What is needed: Scan the entries below for the word "bmesh" and copy every line where it turns up.

Input material:
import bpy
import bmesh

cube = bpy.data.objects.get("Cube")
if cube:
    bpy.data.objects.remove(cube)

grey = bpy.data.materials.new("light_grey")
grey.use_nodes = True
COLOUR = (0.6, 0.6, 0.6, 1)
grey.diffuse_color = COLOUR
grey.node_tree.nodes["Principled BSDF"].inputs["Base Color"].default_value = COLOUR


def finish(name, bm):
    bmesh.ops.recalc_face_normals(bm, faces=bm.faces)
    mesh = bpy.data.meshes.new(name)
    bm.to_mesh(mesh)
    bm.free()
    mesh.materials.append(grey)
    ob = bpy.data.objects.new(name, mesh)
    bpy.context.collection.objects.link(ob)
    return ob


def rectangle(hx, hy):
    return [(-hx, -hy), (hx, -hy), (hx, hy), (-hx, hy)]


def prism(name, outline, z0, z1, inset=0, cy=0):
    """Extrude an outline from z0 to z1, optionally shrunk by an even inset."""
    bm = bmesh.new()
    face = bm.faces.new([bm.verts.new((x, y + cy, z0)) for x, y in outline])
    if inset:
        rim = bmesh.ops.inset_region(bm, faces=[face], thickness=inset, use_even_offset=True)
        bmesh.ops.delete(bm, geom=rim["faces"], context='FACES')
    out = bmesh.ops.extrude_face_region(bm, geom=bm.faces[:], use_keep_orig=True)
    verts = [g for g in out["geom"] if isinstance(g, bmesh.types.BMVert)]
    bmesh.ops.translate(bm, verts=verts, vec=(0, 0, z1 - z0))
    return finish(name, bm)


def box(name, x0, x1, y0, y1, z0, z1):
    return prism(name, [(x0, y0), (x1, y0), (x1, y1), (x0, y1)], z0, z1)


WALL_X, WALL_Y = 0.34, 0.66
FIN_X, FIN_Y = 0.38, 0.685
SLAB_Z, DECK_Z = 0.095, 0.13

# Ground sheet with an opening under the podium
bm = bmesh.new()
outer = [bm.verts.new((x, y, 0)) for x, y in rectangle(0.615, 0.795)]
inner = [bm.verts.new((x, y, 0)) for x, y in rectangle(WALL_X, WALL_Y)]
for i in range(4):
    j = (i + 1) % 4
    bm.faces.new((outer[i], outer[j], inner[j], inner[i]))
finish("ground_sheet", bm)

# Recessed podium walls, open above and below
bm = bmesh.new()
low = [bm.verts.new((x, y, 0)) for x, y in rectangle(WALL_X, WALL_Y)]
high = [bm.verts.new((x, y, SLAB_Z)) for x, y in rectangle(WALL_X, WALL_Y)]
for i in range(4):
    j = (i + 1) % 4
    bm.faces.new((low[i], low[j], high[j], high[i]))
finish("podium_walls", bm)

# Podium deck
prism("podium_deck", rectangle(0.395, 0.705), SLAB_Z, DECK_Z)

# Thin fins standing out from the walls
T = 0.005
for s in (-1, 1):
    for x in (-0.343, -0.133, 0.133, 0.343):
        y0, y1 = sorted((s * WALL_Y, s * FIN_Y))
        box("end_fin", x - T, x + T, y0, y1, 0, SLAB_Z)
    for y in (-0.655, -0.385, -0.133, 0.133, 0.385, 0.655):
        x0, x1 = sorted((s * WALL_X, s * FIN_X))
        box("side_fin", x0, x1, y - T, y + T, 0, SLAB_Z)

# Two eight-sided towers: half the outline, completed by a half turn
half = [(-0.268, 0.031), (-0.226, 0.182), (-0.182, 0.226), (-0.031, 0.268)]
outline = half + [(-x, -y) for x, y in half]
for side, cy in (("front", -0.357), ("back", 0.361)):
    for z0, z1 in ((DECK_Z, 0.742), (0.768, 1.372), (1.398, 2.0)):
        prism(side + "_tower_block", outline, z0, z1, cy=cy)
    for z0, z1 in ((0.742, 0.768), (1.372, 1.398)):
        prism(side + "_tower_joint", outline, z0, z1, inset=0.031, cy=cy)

Solution:
import bmesh
    bmesh.ops.recalc_face_normals(bm, faces=bm.faces)
    bm = bmesh.new()
        rim = bmesh.ops.inset_region(bm, faces=[face], thickness=inset, use_even_offset=True)
        bmesh.ops.delete(bm, geom=rim["faces"], context='FACES')
    out = bmesh.ops.extrude_face_region(bm, geom=bm.faces[:], use_keep_orig=True)
    verts = [g for g in out["geom"] if isinstance(g, bmesh.types.BMVert)]
    bmesh.ops.translate(bm, verts=verts, vec=(0, 0, z1 - z0))
bm = bmesh.new()
bm = bmesh.new()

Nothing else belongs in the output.